We’ve discussed at length how important it is to fill your diet with healthy foods. We’ve gone on and on about the benefits to consuming superfoods. We’ve revealed how certain vitamins can benefit you and how certain processed foods can hurt you. But for many, to eat healthy on a budget is not always easy–especially for lower socioeconomic groups.
As the rate of obesity increases, many experts have revealed that one of the largest barriers to eat healthy on a budget is cost. Researchers from Harvard School of Public Health have put a dollar amount on the price of healthy eating. By reviewing 27 studies on the cost of healthy vs. unhealthy foods, they have successfully estimated the daily cost of eating better. “Conventional wisdom has been that healthier foods cost more, but it’s never been clear if that’s actually true or exactly how much more healthier foods might cost,” said lead study author Mayuree Rao. “We found that the healthiest diets cost about $1.50 more per day, and that’s less than we might have expected.”
Researchers looking at studies on ‘eat healthy on a budget’ done after 2000 from ten different countries that analyzed healthy and unhealthy versions of certain foods, along with healthy and unhealthy diet patterns. The researchers evaluated the prices based on a specific food’s price per serving, as well as the price per 200 calories of that food item. They evaluated the diet patterns based on the price per day (three meals’ worth) and the price per 2,000 calories – the FDA’s standard daily intake recommendation for adults.
Some food groups showed more of a difference in price than others. Meat had the highest price difference: healthier versions cost 29 cents more per serving on average than the less healthy option. Grains, snacks and dairy, however, showed minimal price differences between healthier and unhealthier versions. On a broader scope, the healthiest diets appear to cost consumers about $1.50 more per day than the unhealthiest diets. This means consumers who eat a diet rich in fruits and vegetables, pay about $1.50 more per day than those who eat a diet made up mostly of processed foods.
“Our aim… was not to evaluate whether one specific product costs more than another, but whether healthier foods in a broad class of foods cost more, on average, than less healthy foods in the same broad class,” the study authors write. So go for eat healthy food on a budget.
Schedule your private consultation with Dr. Elist
Through experience, empathy, and patient empowerment, Dr. Elist offers a comprehensive and detail-oriented treatment plan for every patient.
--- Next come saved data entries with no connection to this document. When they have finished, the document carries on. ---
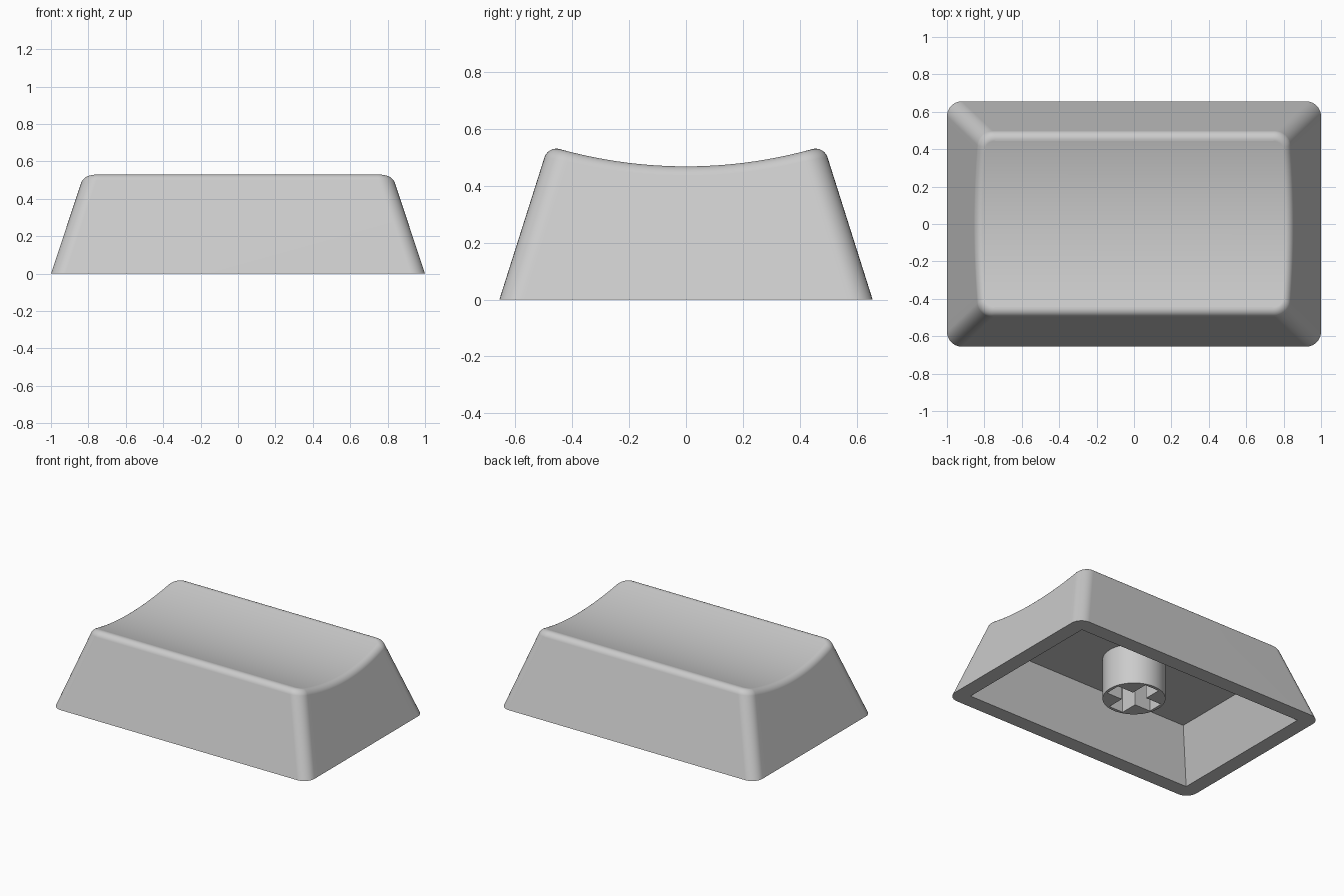
import bpy, bmesh, math
from mathutils import Vector

if "Cube" in bpy.data.objects:
    bpy.data.objects.remove(bpy.data.objects["Cube"])

HX, HY = 1.0, 0.656          # half size at the foot
TX, TY = 0.333, 0.317        # wall lean, inward per unit of height
RAD = 0.08                   # vertical corner radius
DISH_Z, DISH_R = 0.468, 1.65 # lowest point and radius of the dished top
WALL, CEILING = 0.106, 0.355
CORNER, SIDE, ROUND = 8, 24, 7

grey = bpy.data.materials.new("light grey plastic")
grey.diffuse_color = (0.6, 0.6, 0.6, 1)
grey.use_nodes = True
grey.node_tree.nodes["Principled BSDF"].inputs["Base Color"].default_value = grey.diffuse_color


def dish(y):
    return DISH_Z + DISH_R - math.sqrt(DISH_R ** 2 - y * y)


def half_point(i, z, inset, rad):
    """Point i on the right half of a rounded rectangle, from front to back."""
    cx, cy = HX - TX * z - inset - rad, HY - TY * z - inset - rad
    if i <= CORNER:
        a = math.pi / 2 * (i / CORNER - 1)
        return cx + rad * math.cos(a), -cy + rad * math.sin(a)
    if i < CORNER + SIDE:
        return cx + rad, cy * (2 * (i - CORNER) / SIDE - 1)
    a = math.pi / 2 * (i - CORNER - SIDE) / CORNER
    return cx + rad * math.cos(a), cy + rad * math.sin(a)


def profile(i):
    """Section of the shell through point i: cavity, foot, wall, top rounding."""
    def at(z, inset, rad):
        return Vector((*half_point(i, z, inset, rad), z))
    pts = [at(CEILING, WALL, 0), at(0, WALL, 0), at(0, 0, RAD)]
    z = DISH_Z
    for _ in range(8):       # height where the wall meets the dish
        z = dish(half_point(i, z, 0, RAD)[1])
    # the rounding reaches further along the steeper front and back rims
    turn = max(0, CORNER - i, i - CORNER - SIDE) / CORNER
    reach = 0.033 + 0.009 * turn
    edge, low, top = at(z, 0, RAD), at(z - reach, 0, RAD), at(z, reach, RAD - reach)
    top.z = dish(top.y)
    for k in range(ROUND + 1):
        t = k / ROUND
        a, b, c = (1 - t) ** 2, 2 * t * (1 - t) * 0.76, t * t
        pts.append((low * a + edge * b + top * c) / (a + b + c))
    return pts


def finish(name, bm):
    bmesh.ops.recalc_face_normals(bm, faces=bm.faces)
    mesh = bpy.data.meshes.new(name)
    bm.to_mesh(mesh)
    bm.free()
    mesh.materials.append(grey)
    ob = bpy.data.objects.new(name, mesh)
    bpy.context.collection.objects.link(ob)
    return ob


def smooth(ob):
    bpy.ops.object.select_all(action='DESELECT')
    ob.select_set(True)
    bpy.context.view_layer.objects.active = ob
    bpy.ops.object.shade_smooth_by_angle(angle=math.radians(30))


# Hollow cap shell: right and left halves lofted, then closed by strips
bm = bmesh.new()
count = 2 * CORNER + SIDE + 1
sections = [profile(i) for i in range(count)]
right = [[bm.verts.new(p) for p in s] for s in sections]
left = [[bm.verts.new((-p.x, p.y, p.z)) for p in s] for s in sections]
around = right + left[::-1]
for a, b in zip(around, around[1:] + around[:1]):
    for k in range(len(a) - 1):
        bm.faces.new((a[k], b[k], b[k + 1], a[k + 1]))
for i in range(count - 1):
    for k in (0, -1):        # cavity ceiling and dished top
        bm.faces.new((left[i][k], right[i][k], right[i + 1][k], left[i + 1][k]))
bmesh.ops.remove_doubles(bm, verts=bm.verts, dist=1e-5)
shell = finish("cap_shell", bm)
smooth(shell)
shell.modifiers.new("even shading", 'WEIGHTED_NORMAL').keep_sharp = True

# Round stem with a cross-shaped socket
STEM_Z, STEM_R, ARM, HALF = 0.07, 0.2, 0.178, 0.055
bm = bmesh.new()
ring = [bm.verts.new((STEM_R * math.cos(a), STEM_R * math.sin(a), STEM_Z))
        for a in (2 * math.pi * k / 64 for k in range(64))]
cross = []
for q in range(4):
    c, s = (1, 0, -1, 0)[q], (0, 1, 0, -1)[q]
    for x, y in ((ARM, -HALF), (ARM, HALF), (HALF, HALF)):
        cross.append(bm.verts.new((c * x - s * y, s * x + c * y, STEM_Z)))
edges = [bm.edges.new(p) for loop in (ring, cross)
         for p in zip(loop, loop[1:] + loop[:1])]
bmesh.ops.triangle_fill(bm, edges=edges, use_beauty=True)
# drop any fill inside the socket
inside = [f for f in bm.faces if all(v in cross for v in f.verts)
          and any(abs(n) < HALF + 1e-4 for n in f.calc_center_median()[:2])
          and max(abs(n) for n in f.calc_center_median()[:2]) < ARM]
bmesh.ops.delete(bm, geom=inside, context='FACES_ONLY')
walls = bmesh.ops.extrude_edge_only(bm, edges=edges)["geom"]
for v in (g for g in walls if isinstance(g, bmesh.types.BMVert)):
    v.co.z = CEILING
smooth(finish("stem", bm))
Schedule your consultation to discuss treatments for men in Los Angeles with premier surgeon Dr. James Elist, and begin your journey confident that your best results are just ahead of you.